## Your assignment
In the listing that follows, copy out each line that includes the word "radius".

## Data supplied
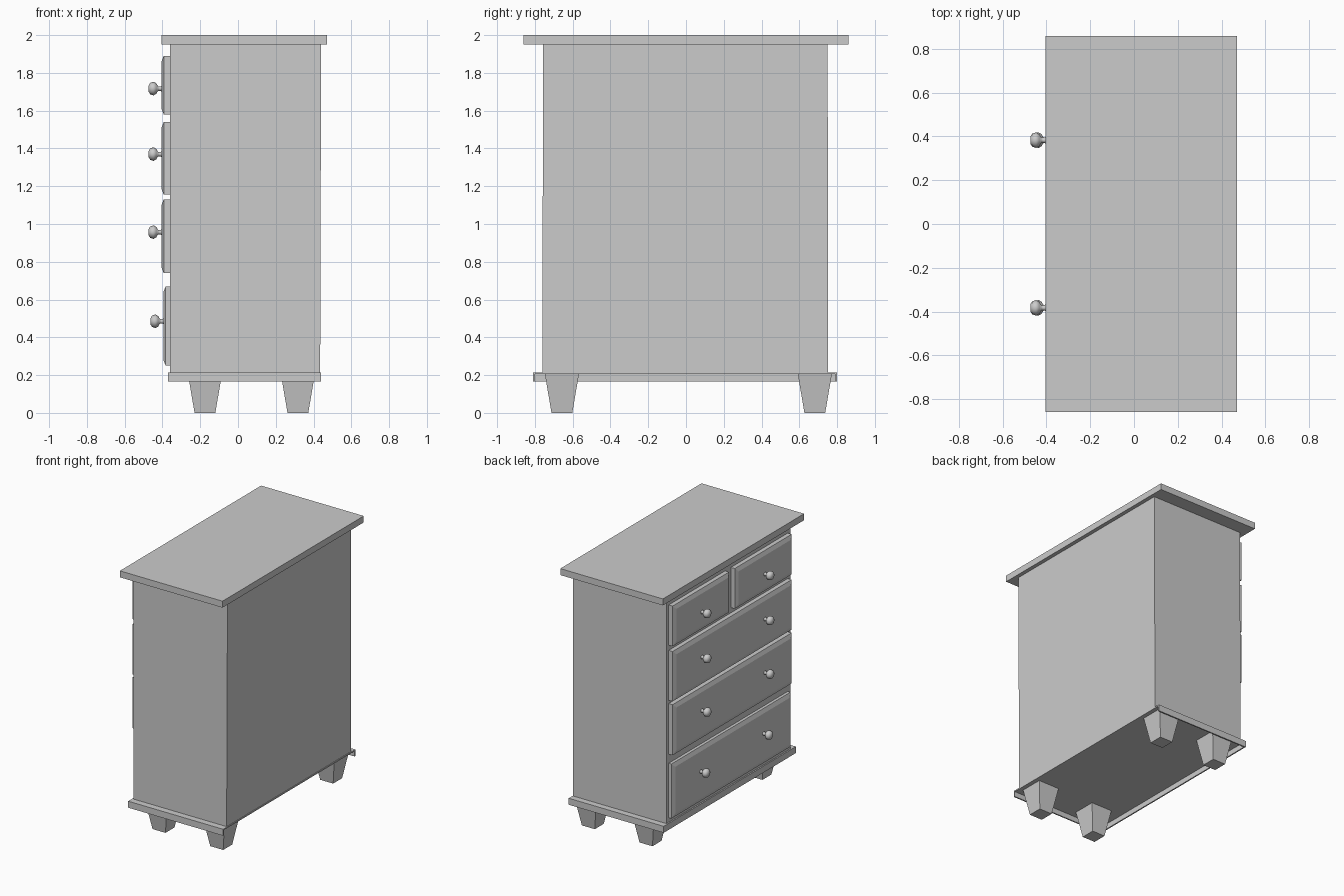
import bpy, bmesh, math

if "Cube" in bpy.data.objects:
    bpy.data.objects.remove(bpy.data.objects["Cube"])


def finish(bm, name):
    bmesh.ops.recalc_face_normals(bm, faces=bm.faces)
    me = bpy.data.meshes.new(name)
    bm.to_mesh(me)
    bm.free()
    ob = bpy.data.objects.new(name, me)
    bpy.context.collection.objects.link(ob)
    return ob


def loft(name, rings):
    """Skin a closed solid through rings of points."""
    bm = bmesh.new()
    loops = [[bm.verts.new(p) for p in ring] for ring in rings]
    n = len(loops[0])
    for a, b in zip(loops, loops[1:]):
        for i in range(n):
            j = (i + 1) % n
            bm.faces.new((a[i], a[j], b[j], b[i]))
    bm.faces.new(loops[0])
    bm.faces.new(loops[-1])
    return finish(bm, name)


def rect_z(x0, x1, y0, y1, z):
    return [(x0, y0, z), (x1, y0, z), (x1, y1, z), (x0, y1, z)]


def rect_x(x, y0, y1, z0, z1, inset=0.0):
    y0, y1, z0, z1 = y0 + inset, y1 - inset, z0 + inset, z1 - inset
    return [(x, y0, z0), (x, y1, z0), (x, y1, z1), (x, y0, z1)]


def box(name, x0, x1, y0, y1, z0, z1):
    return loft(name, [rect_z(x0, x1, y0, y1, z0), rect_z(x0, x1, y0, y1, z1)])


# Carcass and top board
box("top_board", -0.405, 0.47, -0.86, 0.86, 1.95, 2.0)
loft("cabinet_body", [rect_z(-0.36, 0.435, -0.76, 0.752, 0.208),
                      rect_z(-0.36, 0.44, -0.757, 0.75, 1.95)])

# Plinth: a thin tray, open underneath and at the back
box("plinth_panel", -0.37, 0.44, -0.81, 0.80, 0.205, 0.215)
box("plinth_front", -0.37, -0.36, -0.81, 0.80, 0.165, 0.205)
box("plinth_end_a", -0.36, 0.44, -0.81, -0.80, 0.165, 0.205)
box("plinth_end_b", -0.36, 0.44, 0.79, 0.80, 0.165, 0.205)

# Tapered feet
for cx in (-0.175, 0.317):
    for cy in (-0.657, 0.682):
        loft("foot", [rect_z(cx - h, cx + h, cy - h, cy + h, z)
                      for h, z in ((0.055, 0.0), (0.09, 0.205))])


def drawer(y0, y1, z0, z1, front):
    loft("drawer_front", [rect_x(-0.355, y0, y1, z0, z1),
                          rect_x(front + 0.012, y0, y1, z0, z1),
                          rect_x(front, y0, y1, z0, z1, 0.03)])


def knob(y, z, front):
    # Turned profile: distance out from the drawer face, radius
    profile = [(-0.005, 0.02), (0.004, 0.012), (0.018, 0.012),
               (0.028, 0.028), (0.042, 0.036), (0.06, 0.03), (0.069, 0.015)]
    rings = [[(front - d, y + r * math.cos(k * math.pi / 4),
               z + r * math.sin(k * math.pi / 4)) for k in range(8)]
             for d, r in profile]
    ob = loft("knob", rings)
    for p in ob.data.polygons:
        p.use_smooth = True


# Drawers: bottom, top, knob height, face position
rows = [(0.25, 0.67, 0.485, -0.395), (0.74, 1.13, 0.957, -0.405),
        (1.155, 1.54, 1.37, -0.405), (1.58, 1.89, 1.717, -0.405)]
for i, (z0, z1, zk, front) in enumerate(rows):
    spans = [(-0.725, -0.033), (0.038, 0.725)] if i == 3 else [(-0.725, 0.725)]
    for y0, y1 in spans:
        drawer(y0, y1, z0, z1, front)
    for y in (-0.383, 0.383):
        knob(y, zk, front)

==

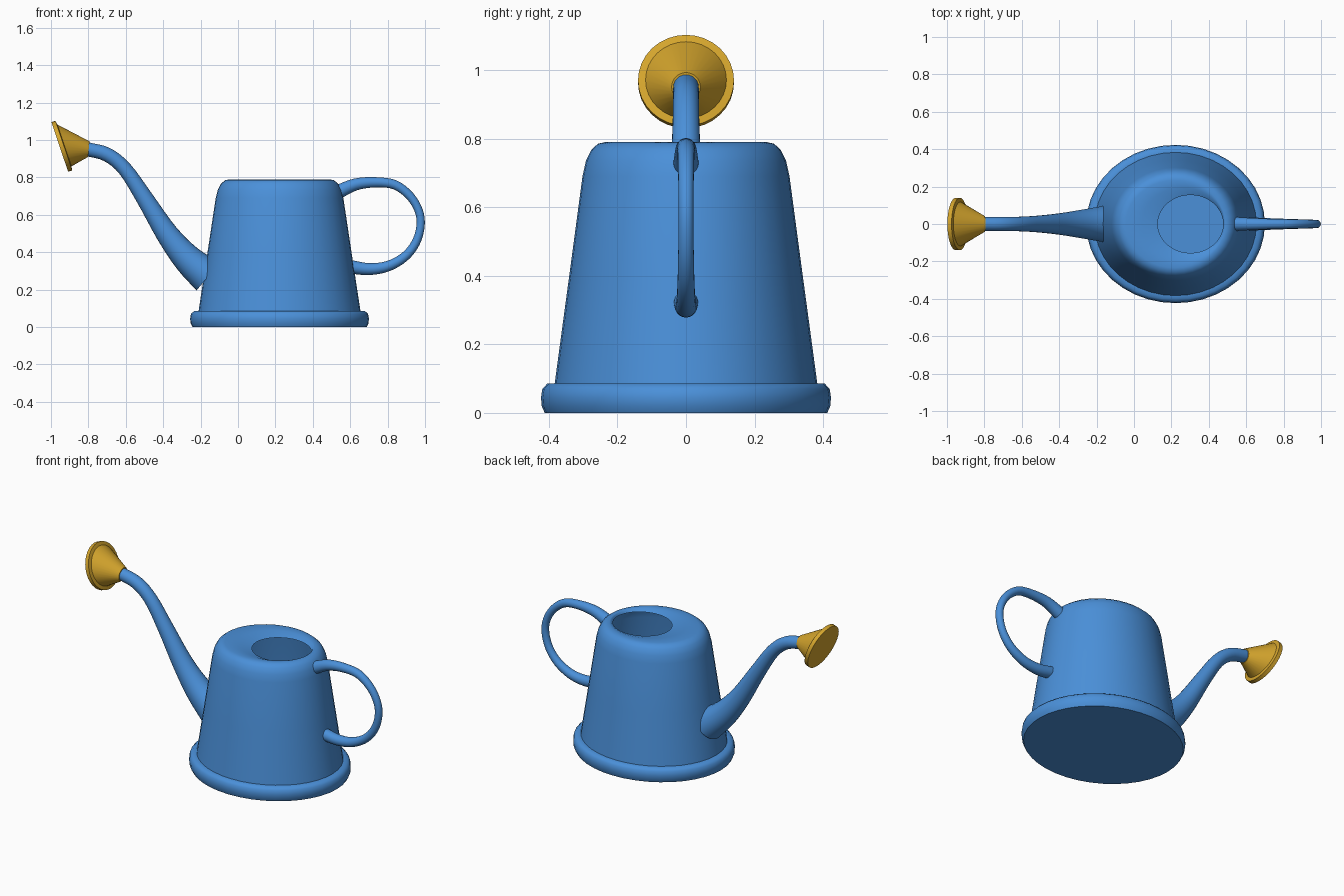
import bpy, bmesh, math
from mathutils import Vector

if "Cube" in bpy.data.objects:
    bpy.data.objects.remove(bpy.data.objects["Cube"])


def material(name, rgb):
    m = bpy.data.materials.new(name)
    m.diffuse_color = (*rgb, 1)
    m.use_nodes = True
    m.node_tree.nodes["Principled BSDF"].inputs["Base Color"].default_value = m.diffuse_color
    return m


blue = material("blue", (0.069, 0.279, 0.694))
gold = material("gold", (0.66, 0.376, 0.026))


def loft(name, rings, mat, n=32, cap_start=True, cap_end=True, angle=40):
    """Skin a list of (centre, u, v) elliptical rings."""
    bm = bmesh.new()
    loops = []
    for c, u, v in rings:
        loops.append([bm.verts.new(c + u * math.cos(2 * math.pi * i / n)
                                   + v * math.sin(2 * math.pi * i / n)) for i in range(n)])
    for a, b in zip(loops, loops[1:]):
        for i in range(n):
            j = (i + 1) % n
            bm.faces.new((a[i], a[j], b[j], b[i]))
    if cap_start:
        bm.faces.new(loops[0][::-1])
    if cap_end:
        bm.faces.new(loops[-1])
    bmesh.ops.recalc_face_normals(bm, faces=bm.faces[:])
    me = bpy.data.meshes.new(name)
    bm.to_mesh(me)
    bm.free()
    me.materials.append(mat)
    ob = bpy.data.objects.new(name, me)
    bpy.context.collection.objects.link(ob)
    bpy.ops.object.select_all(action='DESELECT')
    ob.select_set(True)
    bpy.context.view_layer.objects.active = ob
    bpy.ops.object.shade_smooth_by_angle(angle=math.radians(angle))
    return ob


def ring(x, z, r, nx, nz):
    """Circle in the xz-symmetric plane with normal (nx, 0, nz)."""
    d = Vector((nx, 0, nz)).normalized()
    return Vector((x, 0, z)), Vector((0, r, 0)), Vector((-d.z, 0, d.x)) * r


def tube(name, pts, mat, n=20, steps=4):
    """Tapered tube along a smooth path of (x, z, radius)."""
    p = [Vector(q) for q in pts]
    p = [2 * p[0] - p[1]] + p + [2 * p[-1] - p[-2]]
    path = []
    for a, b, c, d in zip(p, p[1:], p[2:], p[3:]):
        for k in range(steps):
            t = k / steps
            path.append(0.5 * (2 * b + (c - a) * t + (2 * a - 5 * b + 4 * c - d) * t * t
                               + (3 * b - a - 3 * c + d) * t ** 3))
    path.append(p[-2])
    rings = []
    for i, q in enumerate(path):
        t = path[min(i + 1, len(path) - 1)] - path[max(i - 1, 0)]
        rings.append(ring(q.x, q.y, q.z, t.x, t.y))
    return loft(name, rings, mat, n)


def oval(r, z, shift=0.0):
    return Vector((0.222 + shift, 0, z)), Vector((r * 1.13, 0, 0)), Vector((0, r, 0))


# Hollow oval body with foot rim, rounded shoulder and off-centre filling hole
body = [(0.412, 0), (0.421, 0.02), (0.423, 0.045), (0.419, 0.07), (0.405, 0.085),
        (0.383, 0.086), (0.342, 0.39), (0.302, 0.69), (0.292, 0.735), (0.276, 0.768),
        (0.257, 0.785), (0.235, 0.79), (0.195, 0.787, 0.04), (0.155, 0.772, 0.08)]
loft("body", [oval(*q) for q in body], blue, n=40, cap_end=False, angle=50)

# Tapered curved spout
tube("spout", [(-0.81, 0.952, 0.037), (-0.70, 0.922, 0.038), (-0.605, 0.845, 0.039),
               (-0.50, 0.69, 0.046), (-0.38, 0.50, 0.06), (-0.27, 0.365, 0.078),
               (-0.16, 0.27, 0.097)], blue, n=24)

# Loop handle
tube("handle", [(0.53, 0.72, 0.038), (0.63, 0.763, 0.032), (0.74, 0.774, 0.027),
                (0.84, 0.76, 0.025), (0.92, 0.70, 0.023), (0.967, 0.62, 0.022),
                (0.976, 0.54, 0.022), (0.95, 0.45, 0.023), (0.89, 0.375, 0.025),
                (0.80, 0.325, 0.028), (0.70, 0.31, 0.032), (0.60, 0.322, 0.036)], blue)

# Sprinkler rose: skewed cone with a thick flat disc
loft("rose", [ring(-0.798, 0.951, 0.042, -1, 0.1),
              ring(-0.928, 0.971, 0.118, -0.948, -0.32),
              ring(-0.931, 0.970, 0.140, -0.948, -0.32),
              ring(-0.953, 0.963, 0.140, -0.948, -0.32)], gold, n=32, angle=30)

## Answer box
    # Turned profile: distance out from the drawer face, radius
    """Tapered tube along a smooth path of (x, z, radius)."""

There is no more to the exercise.